## [WHAT IS BEING ASKED]
Look below for the lines from the one with "mesh.from_pydata(verts, [], [range(len(verts))])" to the one with "TRUNK_THIN + CROWN_SHORT)", and copy exactly those lines, both ends included.

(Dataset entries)
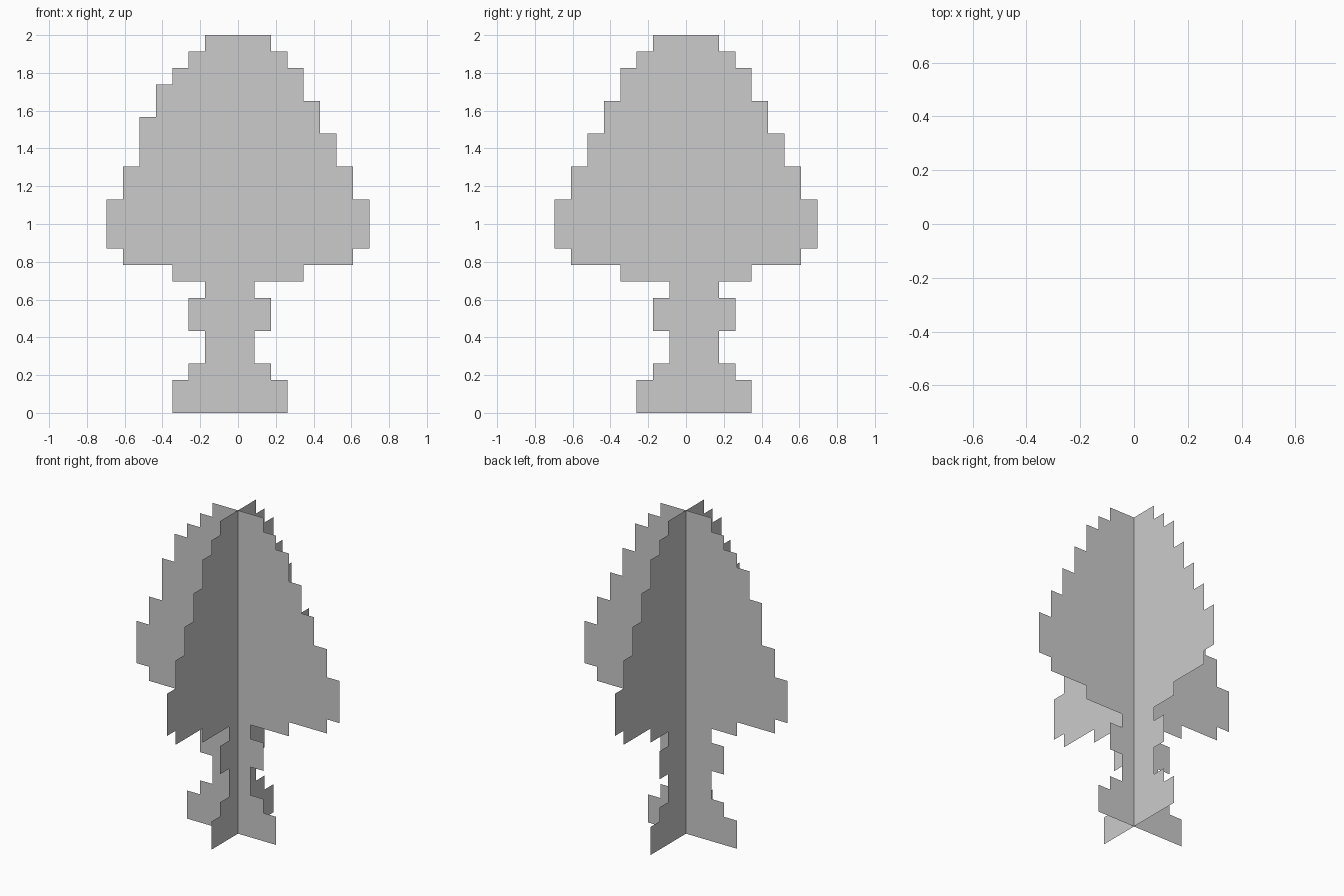
import bpy

if "Cube" in bpy.data.objects:
    bpy.data.objects.remove(bpy.data.objects["Cube"])

P = 2 / 23  # one pixel of the stepped outline

# Outline edges from the ground up: (rows, half width in pixels)
CROWN_SHORT = [(1, 4), (1, 7), (3, 8), (2, 7), (2, 6), (2, 5), (2, 4), (1, 3), (1, 2)]
CROWN_TALL = [(1, 4), (1, 7), (3, 8), (2, 7), (3, 6), (2, 5), (1, 4), (1, 3), (1, 2)]
TRUNK_THIN = [(2, 3), (1, 2), (2, 1), (2, 2), (1, 1)]
TRUNK_WIDE = [(rows, w + 1) for rows, w in TRUNK_THIN]


def stepped_edge(steps, sign):
    """Stair-step outline of one side, bottom to top."""
    points, z = [], 0
    for rows, w in steps:
        points += [(sign * w * P, z * P), (sign * w * P, (z + rows) * P)]
        z += rows
    return points


def card(name, left, right, along_y=False):
    """Flat upright sheet bounded by a left and a right stepped edge."""
    outline = stepped_edge(right, 1) + stepped_edge(left, -1)[::-1]
    verts = [(0, u, z) if along_y else (u, 0, z) for u, z in outline]
    mesh = bpy.data.meshes.new(name)
    mesh.from_pydata(verts, [], [range(len(verts))])
    mesh.update()
    obj = bpy.data.objects.new(name, mesh)
    bpy.context.collection.objects.link(obj)
    return obj


# Two crossed sheets forming the tree
card("tree_sheet_across", TRUNK_WIDE + CROWN_TALL, TRUNK_THIN + CROWN_SHORT)
card("tree_sheet_deep", TRUNK_THIN + CROWN_SHORT, TRUNK_WIDE + CROWN_SHORT, along_y=True)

## [EXERCISE OUTPUT]
    mesh.from_pydata(verts, [], [range(len(verts))])
    mesh.update()
    obj = bpy.data.objects.new(name, mesh)
    bpy.context.collection.objects.link(obj)
    return obj


# Two crossed sheets forming the tree
card("tree_sheet_across", TRUNK_WIDE + CROWN_TALL, TRUNK_THIN + CROWN_SHORT)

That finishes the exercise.